On-air challenge: Every answer is a word that begins and ends with the letter A. You'll be given an anagram of the letters between the A's. For example, given "ern," you would say, "arena."
Last week's challenge: Name something in five letters that's generally pleasant, it's a nice thing to have. Add the letters A and Y, and rearrange the result, keeping the A and Y together as a pair. You'll get the seven-letter word that names an unpleasant version of the five-letter thing. What is it?
Artis Henderson never imagined she'd end up a military wife. She had dreams of becoming a writer and traveling the world; settling down with a conservative, church-going Army pilot wasn't the life she'd planned for herself.
But she fell in love with Miles Henderson and she followed him to Army bases in small towns where she struggled to fit into military life and culture. Then, in 2006, her new husband deployed to Iraq and was killed just months later in an Apache helicopter crash.
When I was a kid, my local comic book store was a seedy, subterranean hole. I never saw other kids there — only adults and teenagers, who came alone and seemed furtive and abashed. We guiltily pored over the spandex-covered torsos and gore-splattered pages in separate corners.
Now, as an adult, I live partially in Seattle and partially on the Internet, two places where comics and graphic narratives are as respected and celebrated as any other medium. No one hides in the corner, and I read comics without shame — almost. One comic book hero remains a guilty pleasure.
It's ALL THINGS CONSIDERED from NPR News. I'm Arun Rath.
Reporting on Iran is difficult and frustrating, and for those on the ground there, dangerous. It was especially bad after the disputed re-election of Mahmoud Ahmadinejad in 2009, which triggered massive protests. Iran cracked down hard on the dissenters and heavily restricted Western reporters' access. But the country's recently elected president, Hassan Rouhani, has started to change things.
It's ALL THINGS CONSIDERED from NPR West. I'm Arun Rath.
Former Israeli Prime Minister Ariel Sharon died today at the age of 85. The controversial military and political leader had spent the last eight years in a coma following a stroke.
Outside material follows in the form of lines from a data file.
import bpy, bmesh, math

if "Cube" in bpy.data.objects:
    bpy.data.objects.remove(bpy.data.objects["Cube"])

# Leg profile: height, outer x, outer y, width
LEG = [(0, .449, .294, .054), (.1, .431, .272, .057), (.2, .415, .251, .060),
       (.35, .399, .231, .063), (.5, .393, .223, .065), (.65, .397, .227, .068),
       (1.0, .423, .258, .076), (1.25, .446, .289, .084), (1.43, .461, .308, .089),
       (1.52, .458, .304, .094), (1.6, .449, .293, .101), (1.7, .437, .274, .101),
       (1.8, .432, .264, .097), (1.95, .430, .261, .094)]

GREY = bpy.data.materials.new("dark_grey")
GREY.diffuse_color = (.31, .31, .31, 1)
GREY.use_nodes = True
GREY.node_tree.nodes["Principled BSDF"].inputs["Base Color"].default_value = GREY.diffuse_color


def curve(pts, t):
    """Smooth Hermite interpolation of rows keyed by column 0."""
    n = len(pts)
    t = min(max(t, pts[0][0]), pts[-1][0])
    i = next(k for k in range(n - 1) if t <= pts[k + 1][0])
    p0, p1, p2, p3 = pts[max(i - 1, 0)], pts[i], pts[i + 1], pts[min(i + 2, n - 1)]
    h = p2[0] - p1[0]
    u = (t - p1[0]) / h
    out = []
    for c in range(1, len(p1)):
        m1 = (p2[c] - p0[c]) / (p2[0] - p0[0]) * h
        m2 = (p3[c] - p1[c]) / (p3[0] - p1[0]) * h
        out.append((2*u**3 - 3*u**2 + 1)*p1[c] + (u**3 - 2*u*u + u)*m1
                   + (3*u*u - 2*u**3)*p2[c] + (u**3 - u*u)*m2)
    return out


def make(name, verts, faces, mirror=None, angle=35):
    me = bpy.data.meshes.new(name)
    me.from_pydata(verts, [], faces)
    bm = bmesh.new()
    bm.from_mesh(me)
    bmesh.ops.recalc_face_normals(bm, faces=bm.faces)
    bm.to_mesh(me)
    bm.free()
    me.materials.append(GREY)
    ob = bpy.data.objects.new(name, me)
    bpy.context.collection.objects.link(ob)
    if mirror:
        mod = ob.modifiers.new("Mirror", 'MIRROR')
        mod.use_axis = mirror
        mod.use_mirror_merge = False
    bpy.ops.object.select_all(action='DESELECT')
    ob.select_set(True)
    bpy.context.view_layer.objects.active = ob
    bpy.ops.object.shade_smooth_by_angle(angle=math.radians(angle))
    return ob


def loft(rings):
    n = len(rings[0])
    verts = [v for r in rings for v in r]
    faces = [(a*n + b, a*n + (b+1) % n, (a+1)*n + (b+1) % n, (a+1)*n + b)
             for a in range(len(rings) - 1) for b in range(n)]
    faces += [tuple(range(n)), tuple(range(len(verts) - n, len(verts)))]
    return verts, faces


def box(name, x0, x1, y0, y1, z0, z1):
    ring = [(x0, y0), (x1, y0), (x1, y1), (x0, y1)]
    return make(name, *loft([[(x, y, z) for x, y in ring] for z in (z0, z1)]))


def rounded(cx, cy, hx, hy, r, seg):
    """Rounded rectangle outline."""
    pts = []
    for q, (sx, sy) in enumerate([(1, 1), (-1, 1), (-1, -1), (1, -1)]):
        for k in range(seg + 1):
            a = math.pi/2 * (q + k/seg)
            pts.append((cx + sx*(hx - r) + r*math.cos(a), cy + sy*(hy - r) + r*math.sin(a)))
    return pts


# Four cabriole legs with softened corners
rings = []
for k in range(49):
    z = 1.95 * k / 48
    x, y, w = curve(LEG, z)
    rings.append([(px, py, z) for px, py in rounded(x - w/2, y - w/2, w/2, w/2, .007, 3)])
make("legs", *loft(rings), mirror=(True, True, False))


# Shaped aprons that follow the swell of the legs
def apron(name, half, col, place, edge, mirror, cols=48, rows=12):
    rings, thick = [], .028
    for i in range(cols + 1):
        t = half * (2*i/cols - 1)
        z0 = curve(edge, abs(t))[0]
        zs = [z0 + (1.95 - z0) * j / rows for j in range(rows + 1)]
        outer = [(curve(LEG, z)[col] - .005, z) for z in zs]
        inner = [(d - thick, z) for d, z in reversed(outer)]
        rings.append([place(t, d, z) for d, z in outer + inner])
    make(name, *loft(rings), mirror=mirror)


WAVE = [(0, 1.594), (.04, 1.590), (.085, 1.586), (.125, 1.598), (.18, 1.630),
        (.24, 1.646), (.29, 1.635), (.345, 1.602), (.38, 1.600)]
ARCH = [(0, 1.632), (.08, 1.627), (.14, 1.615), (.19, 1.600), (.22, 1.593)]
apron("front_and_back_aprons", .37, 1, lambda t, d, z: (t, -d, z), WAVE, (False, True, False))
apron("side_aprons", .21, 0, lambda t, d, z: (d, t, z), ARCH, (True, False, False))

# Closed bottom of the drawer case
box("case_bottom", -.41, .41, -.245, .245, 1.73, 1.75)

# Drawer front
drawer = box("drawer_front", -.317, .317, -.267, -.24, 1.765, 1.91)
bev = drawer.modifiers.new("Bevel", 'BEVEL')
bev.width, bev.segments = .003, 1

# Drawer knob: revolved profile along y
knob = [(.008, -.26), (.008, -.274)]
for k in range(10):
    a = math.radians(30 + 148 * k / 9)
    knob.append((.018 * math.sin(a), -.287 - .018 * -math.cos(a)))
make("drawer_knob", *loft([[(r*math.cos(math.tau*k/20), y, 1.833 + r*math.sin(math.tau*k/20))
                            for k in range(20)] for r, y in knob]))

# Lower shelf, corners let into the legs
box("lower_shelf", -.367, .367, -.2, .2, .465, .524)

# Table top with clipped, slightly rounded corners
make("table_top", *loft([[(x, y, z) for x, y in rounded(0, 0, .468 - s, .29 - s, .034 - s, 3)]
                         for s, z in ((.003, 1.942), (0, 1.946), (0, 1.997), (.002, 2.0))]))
From Jerusalem, NPR's Emily Harris reports.
EMILY HARRIS, BYLINE: Ariel Sharon was part of the nearly-gone generation of leaders who fought for Israel before the state's founding. That history built trust, says Israeli military analyst Jonathan Spyer.
There is a long history of alcoholism in American literature. The heavy drinking of writers like Ernest Hemingway and Hart Crane inspired a kind of myth of the American writer as a genius armed with a typewriter and a bottle of whiskey. The success of writers like Hemingway and F. Scott Fitzgerald also gave rise to the belief that alcohol somehow stoked their creativity.
As the White House continues dealing with well-publicized problems with the HealthCare.gov website, there's at least one big question related to the Affordable Care Act that's outside the president's control: Can employers with religious objections be compelled to provide access to contraception coverage for their workers?
Supreme Court Justice Sonia Sotomayor has granted a temporary injunction while she considers a challenge to the contraception requirement by a group of nuns called the Little Sisters of the Poor. The Catholic organization serves the poor elderly.
Now to another country where the political process has been animated by an intense mix of optimism and fear: Egypt. Voters there are deciding whether to adopt a new constitution this week. The hopes that sprang out of the popular uprising that ejected President Hosni Mubarak in 2011 had been tempered by the political instability in the years that have followed. Last summer, President Mohammed Morsi was overthrown in a military coup. And this week's constitutional referendum is the third in as many years.